Go through the entries below and copy each line containing the word "high".

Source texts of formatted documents
##############################

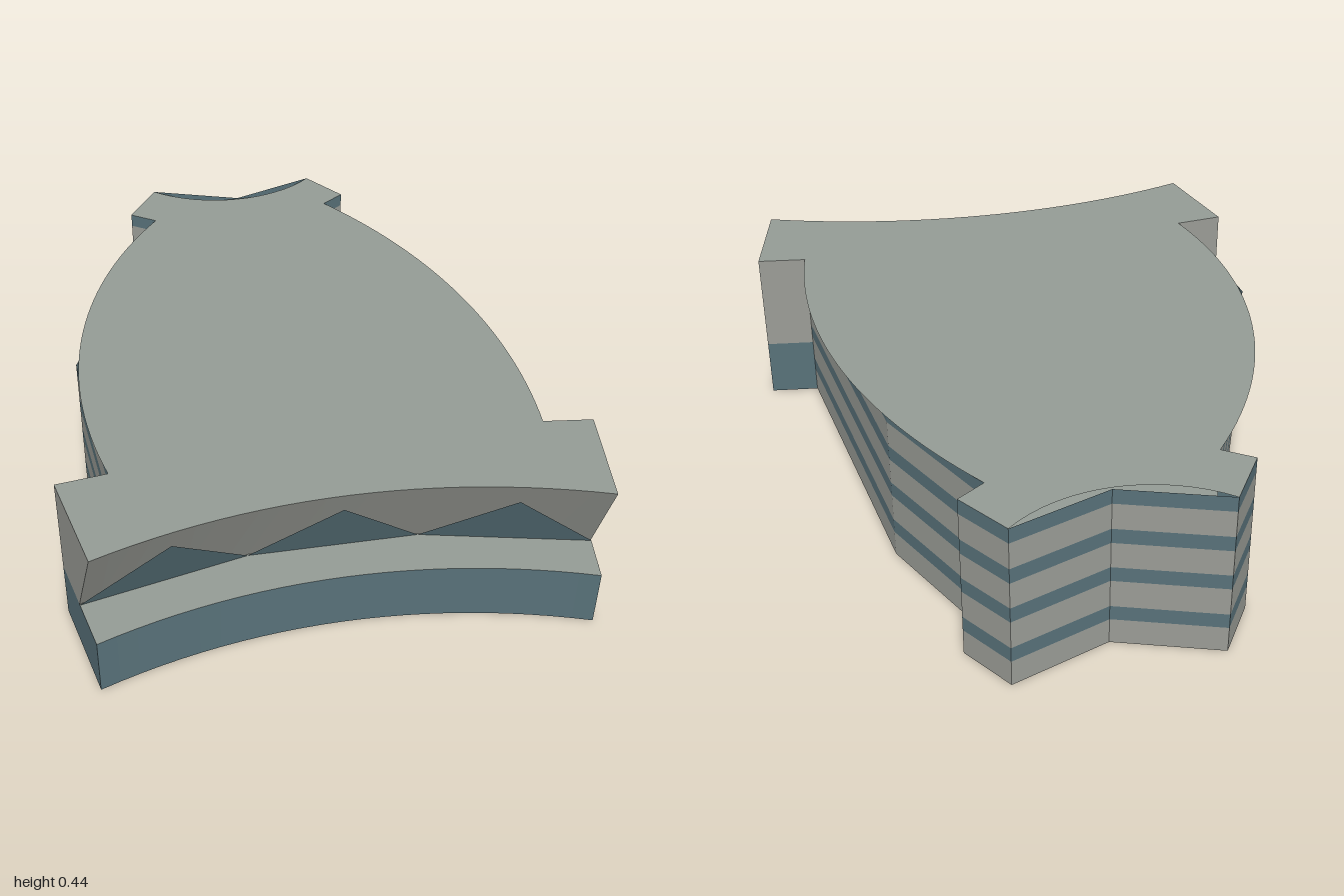
import * as THREE from 'three';

const H = 0.445, PODIUM = 0.165;
const BANDS = [0, 0.07, 0.11, 0.185, 0.225, 0.295, 0.335, 0.405, H];

const material = (name, color) =>
  new THREE.MeshStandardMaterial({ name, color, side: THREE.DoubleSide });

// Plan arc from a to b as [x, z] points, bulging by sag to the right of travel seen from above
function arc(a, b, sag, n) {
  const dx = b[0] - a[0], dz = b[1] - a[1], len = Math.hypot(dx, dz);
  const s = Math.abs(sag), r = (len * len / 4 + s * s) / (2 * s);
  const half = Math.asin(len / 2 / r);
  return Array.from({ length: n + 1 }, (_, i) => {
    const t = (i / n * 2 - 1) * half;
    const along = 0.5 + r * Math.sin(t) / len;
    const off = Math.sign(sag) * (r * Math.cos(t) - r + s) / len;
    return [a[0] + dx * along - dz * off, a[1] + dz * along + dx * off];
  });
}

// Flat-shaded quads between two rows of plan points at two heights
function strip(low, y0, high, y1) {
  const p = [];
  for (let i = 0; i < low.length - 1; i++) {
    const a = [low[i][0], y0, low[i][1]], b = [low[i + 1][0], y0, low[i + 1][1]];
    const c = [high[i + 1][0], y1, high[i + 1][1]], d = [high[i][0], y1, high[i][1]];
    p.push(...a, ...b, ...c, ...a, ...c, ...d);
  }
  return fromPoints(p);
}

function fromPoints(p) {
  const g = new THREE.BufferGeometry();
  g.setAttribute('position', new THREE.Float32BufferAttribute(p, 3));
  g.computeVertexNormals();
  return g;
}

export function createModel() {
  const group = new THREE.Group();
  const roofGrey = material('roofGrey', 0x949b95);
  const wallGrey = material('wallGrey', 0x9a9c96);
  const glassBlue = material('glassBlue', 0x587179);
  const add = (name, geometry, mat) => {
    const mesh = new THREE.Mesh(geometry, mat);
    mesh.name = name;
    group.add(mesh);
  };

  // Key corners of the plan, [x, z]
  const frontRight = [-0.83, 0.37], frontLeft = [0.33, 1];
  const innerRight = [-0.785, 0.225], innerLeft = [0.417, 0.89];
  const cheekRight = [-0.74, 0.08], cheekLeft = [0.52, 0.76];
  const notchRight = [-0.61, 0.13], notchLeft = [0.41, 0.68];
  const backNotchLeft = [0.74, -0.58], backNotchRight = [0.24, -0.84];
  const backLeft = [0.81, -0.75], backRight = [0.35, -1];
  const backCheekLeft = [0.825, -0.59], backCheekRight = [0.2, -0.92];

  const N = 24;
  const outer = arc(frontRight, frontLeft, -0.12, N);
  const inner = arc(innerRight, innerLeft, -0.12, N);

  // Banded walls around the sides and back
  const wall = [notchLeft, [0.72, -0.17], backNotchLeft, backCheekLeft, backLeft,
    [0.54, -0.79], backRight, backCheekRight, backNotchRight, [-0.41, -0.32], notchRight];
  for (let i = 0; i < BANDS.length - 1; i++) {
    const glass = i % 2 === 1;
    add(glass ? 'windowBand' : 'wallBand', strip(wall, BANDS[i], wall, BANDS[i + 1]),
      glass ? glassBlue : wallGrey);
  }

  // Glazed podium with its terrace
  const podium = [notchRight, cheekRight, ...outer, cheekLeft, notchLeft];
  add('podium', strip(podium, 0, podium, PODIUM), glassBlue);
  add('terrace', strip(outer, PODIUM, inner, PODIUM), roofGrey);

  // Leaning front and its end walls
  add('leaningFront', strip(inner, PODIUM, outer, H), wallGrey);
  add('rightEndWall', strip([notchRight, cheekRight, innerRight], PODIUM,
    [notchRight, cheekRight, frontRight], H), wallGrey);
  add('leftEndWall', strip([innerLeft, cheekLeft, notchLeft], PODIUM,
    [frontLeft, cheekLeft, notchLeft], H), wallGrey);

  // Triangular windows lying on the leaning front
  const onFront = (i, t) => [
    THREE.MathUtils.lerp(inner[i][0], outer[i][0], t) - 0.002,
    THREE.MathUtils.lerp(PODIUM, H, t),
    THREE.MathUtils.lerp(inner[i][1], outer[i][1], t) + 0.004];
  for (let k = 0; k < 3; k++) {
    const s = k * N / 3;
    add('triangleWindow', fromPoints([...onFront(s, 0), ...onFront(s + N / 3, 0),
      ...onFront(s + N / 6, 0.72)]), glassBlue);
  }

  // Curved roof sheet
  const roof = [...outer, cheekLeft, ...arc(notchLeft, backNotchLeft, 0.12, 32),
    backCheekLeft, ...arc(backLeft, backRight, -0.1, 16), backCheekRight,
    ...arc(backNotchRight, notchRight, 0.15, 32), cheekRight];
  const roofShape = new THREE.Shape(roof.map(([x, z]) => new THREE.Vector2(x, -z)));
  add('roof', new THREE.ShapeGeometry(roofShape).rotateX(-Math.PI / 2).translate(0, H, 0), roofGrey);

  // Floor
  const floor = [...outer, cheekLeft, ...wall, cheekRight];
  const floorShape = new THREE.Shape(floor.map(([x, z]) => new THREE.Vector2(x, z)));
  add('floor', new THREE.ShapeGeometry(floorShape).rotateX(Math.PI / 2), roofGrey);

  return group;
}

##############################

RESPONSE BELOW:
function strip(low, y0, high, y1) {
    const c = [high[i + 1][0], y1, high[i + 1][1]], d = [high[i][0], y1, high[i][1]];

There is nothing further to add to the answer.